There’s reason a musician or band
gets tagged with a title that follows them
throughout their career. For Irma Thomas,
“The Soul Queen of New Orleans” is simple. Her
outstanding contributions to New Orleans soul for
close to 50 years (her first recording was in 1959
with Dr. John at the 88s) is very well known. Her
vocal prowess can cover any form of the blues or R&B
as is shown on her new Rounder release, Simply
Grand. The title is a direct reference to the
fact that each song features a masterful pianist on
a grand piano “dueting” with Thomas. The list is
wide and varied with everyone from Randy Newman to
Ellis Marsalis and of course Dr. John. On some tunes
more instrumentation shows up, but it’s mostly
Thomas and piano that works extremely well.
I’m sure Thomas had a hand in the decision making as to
who would be accompanying her on the grand. Of the 14 tunes, nine of the
pianists are from New Orleans or Louisiana, rightfully so. The lead song
features piano great Henry Butler supplying a wonderful foundation for
Thomas’s vocals on the "River is Waiting," written by John Fogerty, an
upbeat tune about the flow of life through the flowing waters of the
world. Dr. John makes two appearances with his unmistakable tinkling,
wonderfully realized on "If I Had Any Sense I’d Go Back Home," a bluesy
number (originally done by Louis Jordan) recorded on Mardi Gras day
“08”. You can just feel the spirit of the moment. Lafayette, LA.
resident and powerful singer/songwriter David Egan makes an appearance
on his own "Underground Stream" asking us to tap into our own “water
supply” to irrigate the life of the world.
Musicians outside the New Orleans scene include Norah
Jones, providing spirited piano on her self-penned chestnut "Thinking
About You," lamenting about a lost love who still shows up in memory by
the look and feel of everyday, the love having been that strong. John
Medeski, of Medeski, Martin and Wood fame, happily pounds the keys to
"Somebody Told You," exploring the lies we sometimes tell in our
relationships.

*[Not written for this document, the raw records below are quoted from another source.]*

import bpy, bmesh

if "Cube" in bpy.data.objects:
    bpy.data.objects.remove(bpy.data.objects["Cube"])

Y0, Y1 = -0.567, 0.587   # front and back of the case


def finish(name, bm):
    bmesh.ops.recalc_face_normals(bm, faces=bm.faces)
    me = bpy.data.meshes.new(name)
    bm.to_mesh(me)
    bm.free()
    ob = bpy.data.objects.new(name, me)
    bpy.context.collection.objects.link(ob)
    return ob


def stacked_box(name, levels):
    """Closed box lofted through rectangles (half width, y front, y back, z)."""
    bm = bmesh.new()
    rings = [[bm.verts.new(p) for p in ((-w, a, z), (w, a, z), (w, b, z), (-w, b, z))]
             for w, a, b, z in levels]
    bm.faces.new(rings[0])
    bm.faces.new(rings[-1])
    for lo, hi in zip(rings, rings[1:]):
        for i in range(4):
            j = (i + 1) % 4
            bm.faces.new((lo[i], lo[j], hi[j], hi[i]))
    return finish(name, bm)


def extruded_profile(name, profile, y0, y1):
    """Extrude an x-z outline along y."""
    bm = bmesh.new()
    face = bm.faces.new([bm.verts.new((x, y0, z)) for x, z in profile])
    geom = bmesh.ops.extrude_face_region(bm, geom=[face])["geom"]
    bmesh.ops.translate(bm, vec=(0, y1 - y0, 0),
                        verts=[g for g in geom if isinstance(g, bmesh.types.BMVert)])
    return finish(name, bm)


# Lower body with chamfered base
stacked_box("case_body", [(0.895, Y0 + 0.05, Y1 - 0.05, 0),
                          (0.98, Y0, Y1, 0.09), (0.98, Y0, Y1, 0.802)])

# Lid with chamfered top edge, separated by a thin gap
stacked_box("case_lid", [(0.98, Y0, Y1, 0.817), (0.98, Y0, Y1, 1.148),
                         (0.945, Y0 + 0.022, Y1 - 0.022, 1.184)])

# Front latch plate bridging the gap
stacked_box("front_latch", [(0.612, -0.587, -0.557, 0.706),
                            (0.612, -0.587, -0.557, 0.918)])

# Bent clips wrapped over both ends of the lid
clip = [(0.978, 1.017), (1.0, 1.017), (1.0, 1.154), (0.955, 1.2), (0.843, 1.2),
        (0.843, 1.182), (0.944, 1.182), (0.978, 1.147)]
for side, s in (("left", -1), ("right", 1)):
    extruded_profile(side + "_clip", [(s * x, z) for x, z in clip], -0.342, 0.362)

Finally, on the last song on the CD we get rewarded with
a stellar version of Randy Newman’s "I Think It’s Going To Rain Today"
with master wit himself on the black and whites.
I have to mention Thomas’s old friend and musical
partner, Marcia Ball. Thomas, Ball and Tracy Nelson teamed up for the
Rounder release, Sing It, from 1998, which should be in
everyone’s collection. Here, Ball’s blues flourishes connect with
Thomas’s vocal talent on "Same Old Blues," giving us a sweet number
about life’s hard times. Very well done.
A hearty bravo to an unmistakable talent, Thomas clearly
demonstrates why she will always be the “The Soul Queen of New Orleans,”
still beautifully singing after almost five decades of recording and
--- Bruce Coen